This month (March) is EndometriosisAwareness Month appointed by The Endometriosis Association ever since 1993. Endometriosis (also commonly referred to as endo) is a chronic condition where the tissue that normally line the uterus grows outside the uterus, affecting at least one in nine women of reproductive age in Australia.
However, this figure could be significantly higher as it is difficult to diagnose endo, on average it can take between seven to 12 years for a woman to be diagnosed.
The month of March is designated as a time for endometriosis patients, also referred to as endo warriors and their families, health organisations and businesses to come together and educate the public about the disease.
One in nine women are diagnosed with the debilitating disease that cannot be cured but can be treated once diagnosed. However, through a combination of healthy lifestyle interventions, pain-relief medications, hormone therapy such as the combined oral contraceptive pill endometriosis can be treated.
The most common symptom associated with endometriosis is chronic pain. In a similar way that the lining of the uterus sheds monthly, endometriosis lesions may swell and bleed. Except, the blood has no way of leaving the body causing debilitating pain.
Lone Hummelshoj, Chief Executive of the World Endometriosis Society suggested that there is low recognition of endometriosis as young women are seeking help from their GP complaining of chronic painful symptoms during their periods.
Doctors can often dismiss these symptoms as dysmenorrhea (pain with menstruation) with no further investigation contributing to the delay in diagnosis and poor timely management of diagnosis and treatment.

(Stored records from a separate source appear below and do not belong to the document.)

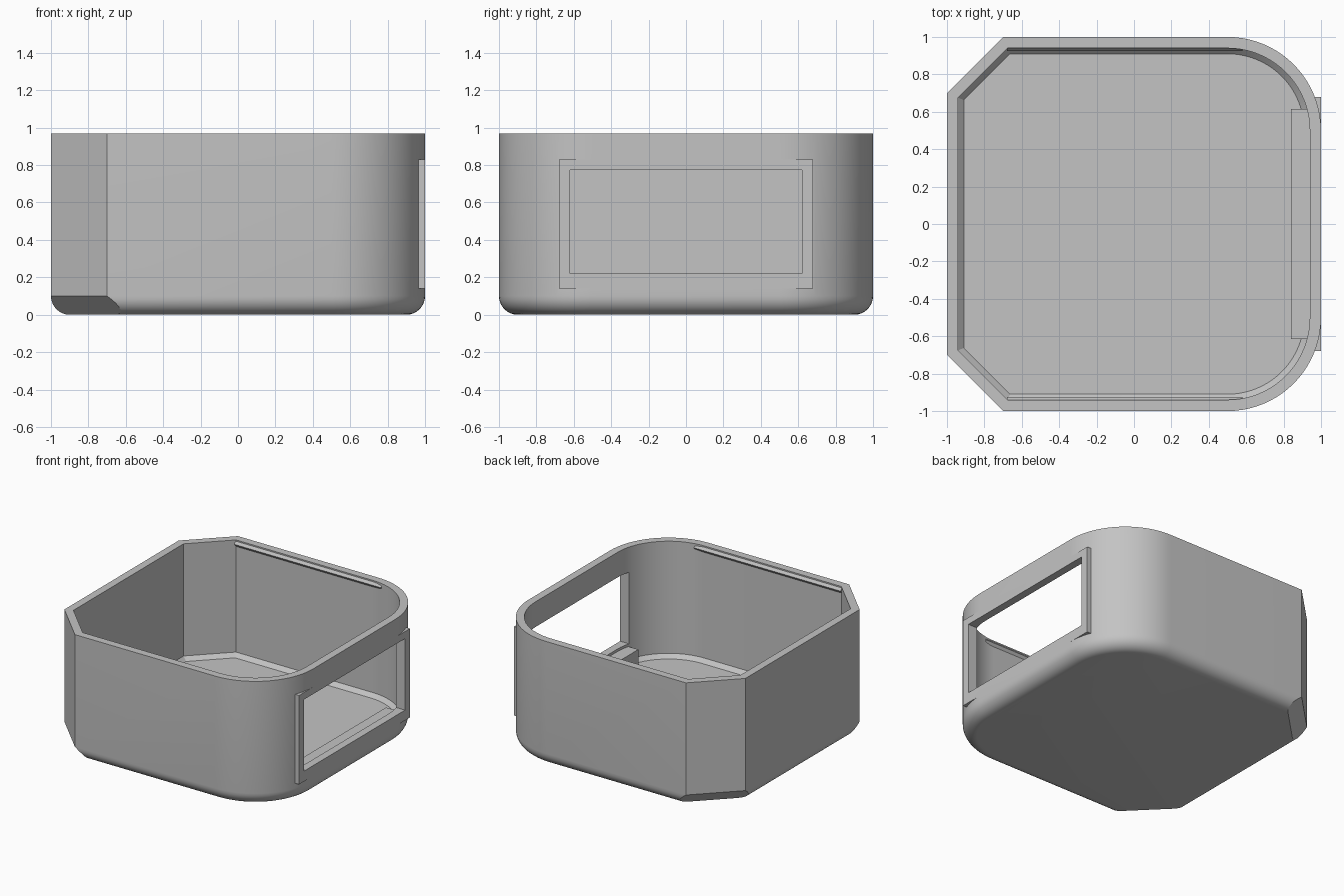
import bpy, bmesh, math

cube = bpy.data.objects.get("Cube")
if cube:
    bpy.data.objects.remove(cube, do_unlink=True)

grey = bpy.data.materials.new("light_grey")
grey.use_nodes = True
COLOR = (0.55, 0.55, 0.55, 1)
grey.diffuse_color = COLOR
grey.node_tree.nodes["Principled BSDF"].inputs["Base Color"].default_value = COLOR

HEIGHT, FILLET, WALL, CORNER = 0.97, 0.1, 0.06, 0.5


def add_object(name, bm):
    bmesh.ops.recalc_face_normals(bm, faces=bm.faces)
    mesh = bpy.data.meshes.new(name)
    bm.to_mesh(mesh)
    bm.free()
    mesh.materials.append(grey)
    obj = bpy.data.objects.new(name, mesh)
    bpy.context.collection.objects.link(obj)
    return obj


def box(name, lo, hi):
    bm = bmesh.new()
    bmesh.ops.create_cube(bm, size=1)
    for v in bm.verts:
        v.co = [a + (b - a) * (c + 0.5) for a, b, c in zip(lo, hi, v.co)]
    return add_object(name, bm)


def outline(side, cut):
    """Plan shape: two cut corners on -x, two round corners on +x."""
    w = 1 - side
    k = 1.7 - cut * math.sqrt(2) - w
    pts = [(-w, k), (-w, -k), (-k, -w)]
    steps = 20
    for start, cy in ((-90, -CORNER), (0, CORNER)):
        for i in range(steps + 1):
            a = math.radians(start + 90 * i / steps)
            r = CORNER - side
            pts.append((CORNER + r * math.cos(a), cy + r * math.sin(a)))
    return pts + [(-k, w)]


def combine(target, other, operation):
    mod = target.modifiers.new(operation, 'BOOLEAN')
    mod.operation, mod.solver, mod.object = operation, 'EXACT', other
    bpy.context.view_layer.objects.active = target
    bpy.ops.object.modifier_apply(modifier=mod.name)
    bpy.data.objects.remove(other, do_unlink=True)


# Open box: rounded bottom edge, flat bevel under the cut corners, inner floor ledge
levels = []
for i in range(9):
    a = math.radians(90 * i / 8)
    z = FILLET * (1 - math.cos(a))
    levels.append((FILLET * (1 - math.sin(a)), FILLET - z, z))
levels += [(0, 0, HEIGHT), (WALL, WALL, HEIGHT), (WALL, WALL, 0.1), (0.09, 0.09, 0.07)]
bm = bmesh.new()
rings = [[bm.verts.new((x, y, z)) for x, y in outline(s, c)] for s, c, z in levels]
for low, high in zip(rings, rings[1:]):
    for i in range(len(low)):
        j = (i + 1) % len(low)
        bm.faces.new((low[i], low[j], high[j], high[i]))
bm.faces.new(rings[0])
bm.faces.new(rings[-1])
body = add_object("box_shell", bm)

# Raised window surround, then the opening through it
combine(body, box("surround", (0.96, -0.68, 0.14), (1, 0.68, 0.83)), 'UNION')
combine(body, box("opening", (0.8, -0.62, 0.22), (1.2, 0.62, 0.775)), 'DIFFERENCE')

bpy.ops.object.select_all(action='DESELECT')
body.select_set(True)
bpy.context.view_layer.objects.active = body
bpy.ops.object.shade_smooth_by_angle(angle=math.radians(30))

# Inner ledge below the window
box("window_sill", (0.84, -0.615, 0.06), (0.95, 0.615, 0.2))

# Snap ridges near the rim
for side, name in ((-1, "front_snap_ridge"), (1, "back_snap_ridge")):
    bm = bmesh.new()
    ends = [[bm.verts.new((x, side * y, z)) for y, z in
             ((0.95, 0.96), (0.94, 0.96), (0.925, 0.94), (0.94, 0.92), (0.95, 0.92))]
            for x in (-0.68, 0.58)]
    for i in range(5):
        j = (i + 1) % 5
        bm.faces.new((ends[0][i], ends[0][j], ends[1][j], ends[1][i]))
    for end in ends:
        bm.faces.new(end)
    add_object(name, bm)
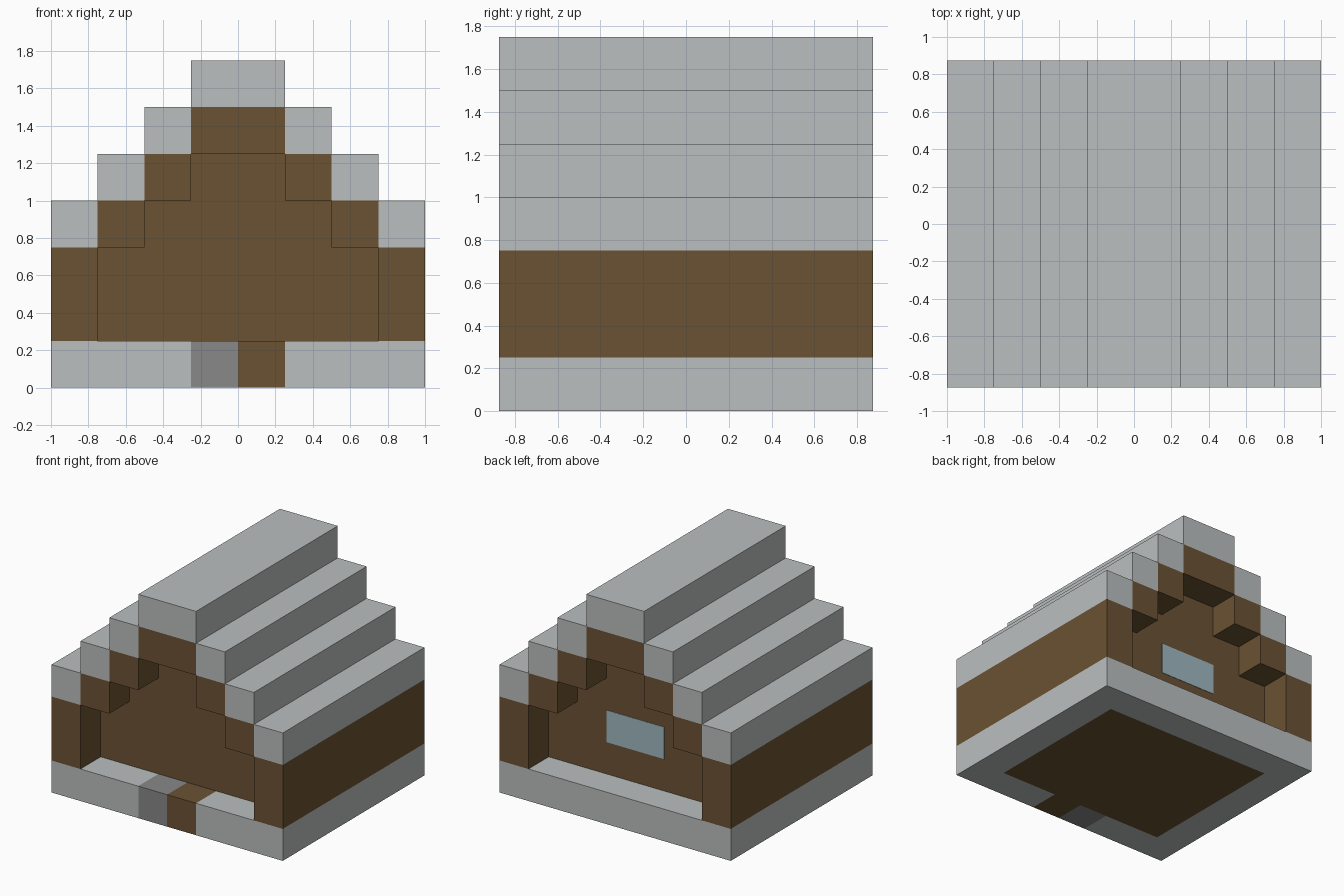
import bpy
import bmesh

default_cube = bpy.data.objects.get("Cube")
if default_cube:
    bpy.data.objects.remove(default_cube, do_unlink=True)

U = 0.25              # one building block
HX, HY = 4 * U, 3.5 * U   # half width, half depth
WALL_Y = HY - U       # recessed gable wall plane


def material(name, *srgb):
    linear = [((c / 255 + 0.055) / 1.055) ** 2.4 for c in srgb]
    mat = bpy.data.materials.new(name)
    mat.use_nodes = True
    mat.diffuse_color = (*linear, 1)
    mat.node_tree.nodes["Principled BSDF"].inputs["Base Color"].default_value = (*linear, 1)
    return mat


STONE = material("pale stone", 187, 191, 191)
TIMBER = material("brown timber", 107, 82, 51)
SLATE = material("grey slab", 136, 136, 136)
GLASS = material("blue glass", 159, 184, 193)


def prism(name, profile, y0, y1, mat):
    """Extrude an x-z profile from y0 to y1."""
    bm = bmesh.new()
    face = bm.faces.new([bm.verts.new((x, y0, z)) for x, z in profile])
    result = bmesh.ops.extrude_face_region(bm, geom=[face])
    verts = [v for v in result["geom"] if isinstance(v, bmesh.types.BMVert)]
    bmesh.ops.translate(bm, verts=verts, vec=(0, y1 - y0, 0))
    bmesh.ops.recalc_face_normals(bm, faces=bm.faces)
    mesh = bpy.data.meshes.new(name)
    bm.to_mesh(mesh)
    bm.free()
    mesh.materials.append(mat)
    obj = bpy.data.objects.new(name, mesh)
    bpy.context.collection.objects.link(obj)
    return obj


def box(name, x0, x1, y0, y1, z0, z1, mat):
    return prism(name, [(x0, z0), (x1, z0), (x1, z1), (x0, z1)], y0, y1, mat)


# Foundation ring with a two-part doorstep in the front edge
box("foundation_back", -HX, HX, WALL_Y, HY, 0, U, STONE)
for side, s in (("right", -1), ("left", 1)):
    outer, inner = s * HX, s * (HX - U)
    box(f"foundation_{side}", min(outer, inner), max(outer, inner),
        -WALL_Y, WALL_Y, 0, U, STONE)
    box(f"foundation_front_{side}", min(outer, s * U), max(outer, s * U),
        -HY, -WALL_Y, 0, U, STONE)
box("doorstep_slab", -U, 0, -HY, -WALL_Y, 0, U, SLATE)
box("doorstep_timber", 0, U, -HY, -WALL_Y, 0, U, TIMBER)
box("floor", -HX + U, HX - U, -WALL_Y, WALL_Y, 0, U, TIMBER)

# Recessed house body with stepped gables
half = [(3 * U, U), (3 * U, 3 * U), (2 * U, 3 * U), (2 * U, 4 * U),
        (U, 4 * U), (U, 5 * U)]
prism("gable_body", half + [(-x, z) for x, z in reversed(half)],
      -WALL_Y, WALL_Y, TIMBER)

# Side walls, roof beams and roof steps, full depth on both sides
for side, s in (("right", -1), ("left", 1)):
    for step in range(3):
        x0, x1 = sorted((s * (3 - step) * U, s * (4 - step) * U))
        top = (3 + step) * U
        bottom = U if step == 0 else top - U
        part = "side_wall" if step == 0 else f"roof_beam_{step}"
        box(f"{part}_{side}", x0, x1, -HY, HY, bottom, top, TIMBER)
        box(f"roof_step_{step + 1}_{side}", x0, x1, -HY, HY, top, top + U, STONE)

# Ridge
box("ridge_beam", -U, U, -HY, HY, 5 * U, 6 * U, TIMBER)
box("roof_ridge", -U, U, -HY, HY, 6 * U, 7 * U, STONE)

# Back window
box("back_window", -U, U, WALL_Y - 0.003, WALL_Y + 0.003, 2 * U, 3 * U, GLASS)
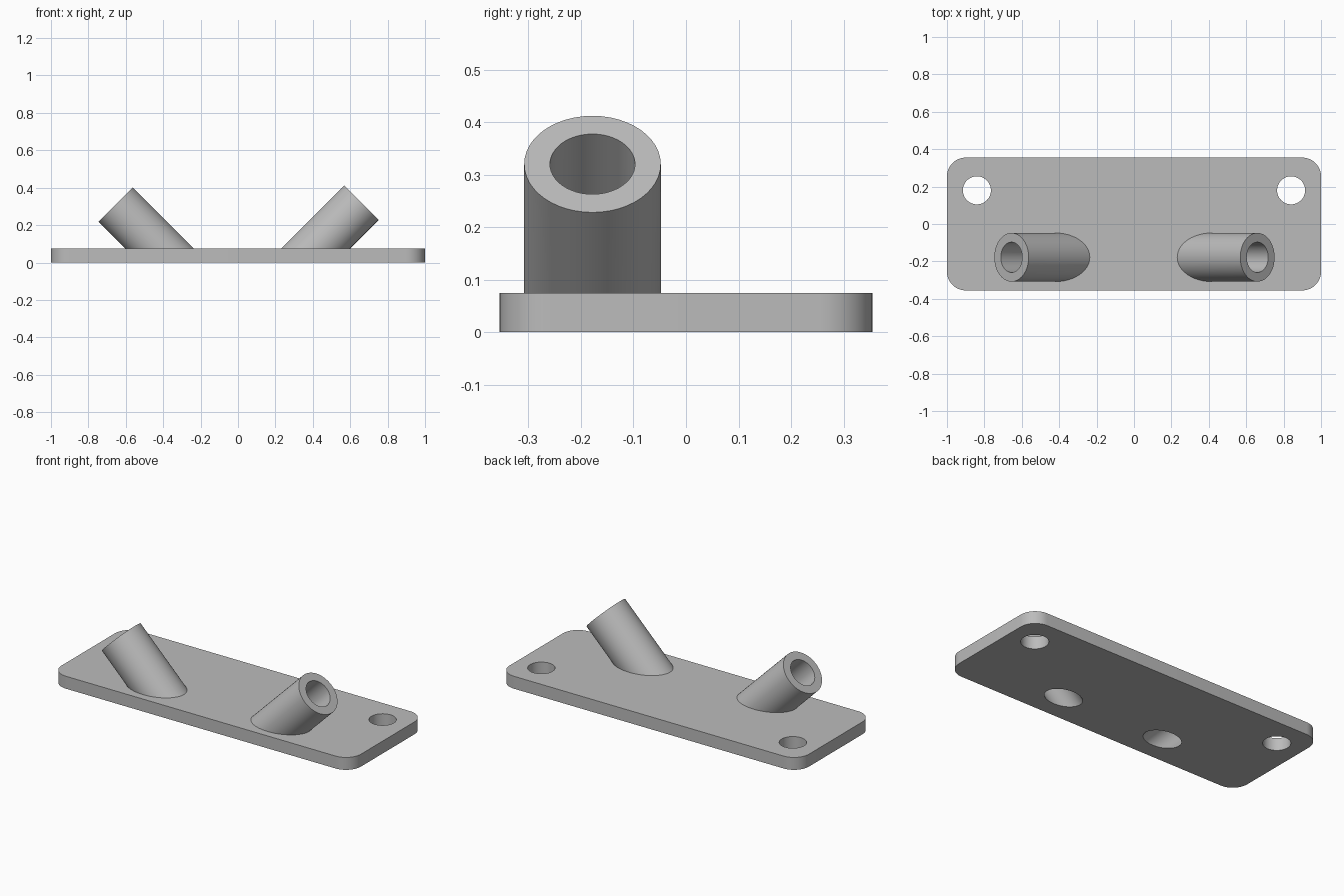
import bpy, bmesh, math
from mathutils import Vector, Matrix

if "Cube" in bpy.data.objects:
    bpy.data.objects.remove(bpy.data.objects["Cube"], do_unlink=True)

THICK, HALF_Y, CORNER = 0.075, 0.355, 0.1
TUBE_Y, TUBE_R, BORE_R = -0.178, 0.13, 0.081
HOLE_X, HOLE_Y, HOLE_R = 0.84, 0.18, 0.075
SIDES = 48

grey = bpy.data.materials.new("plain grey")
grey.use_nodes = True
grey.diffuse_color = (0.5, 0.5, 0.5, 1)
grey.node_tree.nodes["Principled BSDF"].inputs["Base Color"].default_value = grey.diffuse_color


def make_object(name, bm):
    bmesh.ops.recalc_face_normals(bm, faces=bm.faces[:])
    mesh = bpy.data.meshes.new(name)
    bm.to_mesh(mesh)
    bm.free()
    mesh.materials.append(grey)
    obj = bpy.data.objects.new(name, mesh)
    bpy.context.collection.objects.link(obj)
    return obj


def rod(name, start, end, radius, trim_z=None):
    """Solid cylinder between two points, optionally cut flat at a height."""
    start, end = Vector(start), Vector(end)
    axis = end - start
    turn = Vector((0, 0, 1)).rotation_difference(axis).to_matrix().to_4x4()
    bm = bmesh.new()
    bmesh.ops.create_cone(bm, cap_ends=True, segments=SIDES, radius1=radius, radius2=radius,
                          depth=axis.length, matrix=Matrix.Translation((start + end) / 2) @ turn)
    if trim_z is not None:
        bmesh.ops.bisect_plane(bm, geom=bm.verts[:] + bm.edges[:] + bm.faces[:],
                               plane_co=(0, 0, trim_z), plane_no=(0, 0, 1), clear_inner=True)
        bmesh.ops.holes_fill(bm, edges=[e for e in bm.edges if e.is_boundary])
    return make_object(name, bm)


def combine(target, other, operation):
    """Apply a boolean and drop the helper."""
    mod = target.modifiers.new(operation.title(), 'BOOLEAN')
    mod.operation, mod.object, mod.solver = operation, other, 'EXACT'
    bpy.ops.object.select_all(action='DESELECT')
    target.select_set(True)
    bpy.context.view_layer.objects.active = target
    bpy.ops.object.modifier_apply(modifier=mod.name)
    bpy.data.objects.remove(other, do_unlink=True)


# Base plate with rounded corners
bm = bmesh.new()
bmesh.ops.create_cube(bm, size=1, matrix=Matrix.Translation((0, 0, THICK / 2))
                      @ Matrix.Diagonal((2, 2 * HALF_Y, THICK, 1)))
upright = [e for e in bm.edges if abs(e.verts[0].co.z - e.verts[1].co.z) > THICK / 2]
bmesh.ops.bevel(bm, geom=upright, offset=CORNER, segments=12, profile=0.5, affect='EDGES')
plate = make_object("mounting_plate", bm)

# Angled sockets leaning outward; the left one is slightly longer
sockets = [(1, 0.415, 0.245), (-1, 0.42, 0.235)]


def on_axis(side, foot, reach):
    return (side * (foot + reach), TUBE_Y, THICK + reach)


for side, foot, reach in sockets:
    tube = rod("socket", on_axis(side, foot, -0.3), on_axis(side, foot, reach), TUBE_R, THICK / 2)
    combine(plate, tube, 'UNION')

# Bores through sockets and plate, and the two screw holes
for side, foot, reach in sockets:
    bore = rod("bore_cutter", on_axis(side, foot, -0.3), on_axis(side, foot, reach + 0.1), BORE_R)
    combine(plate, bore, 'DIFFERENCE')
    hole = rod("hole_cutter", (side * HOLE_X, HOLE_Y, -0.1), (side * HOLE_X, HOLE_Y, 0.2), HOLE_R)
    combine(plate, hole, 'DIFFERENCE')

plate.name = "mounting_plate_with_sockets"
bpy.ops.object.shade_smooth_by_angle(angle=math.radians(30))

Endometriosis Australia aims to increase public awareness of symptoms with the goal of women receiving diagnosis and treatment earlier.
This year’s theme for Endometriosis Awareness month is ‘Endo Enlightened’, where Endometriosis Australia are encouraging landmarks and businesses to dress themselves in a bright yellow light as a demonstration of hope and support for endo warriors.
Over 60 landmarks and buildings across Australia will be glowing during March, and you can get involved by going out seeing the landmarks and taking photos. Share your experiences and tag #IAmEndoEnlightened so that you can help raise awareness for endometriosis.
Individuals can also set themselves the goal of dressing in yellow every day in March to help raise funds towards endometriosis education, research, and awareness. You could challenge yourself to wearing at least one yellow accessory this month. Encourage friends, family, and colleagues to get involved during March.
For more information about endometriosis and how you can be involved this month visit: endometriosisaustralia.org/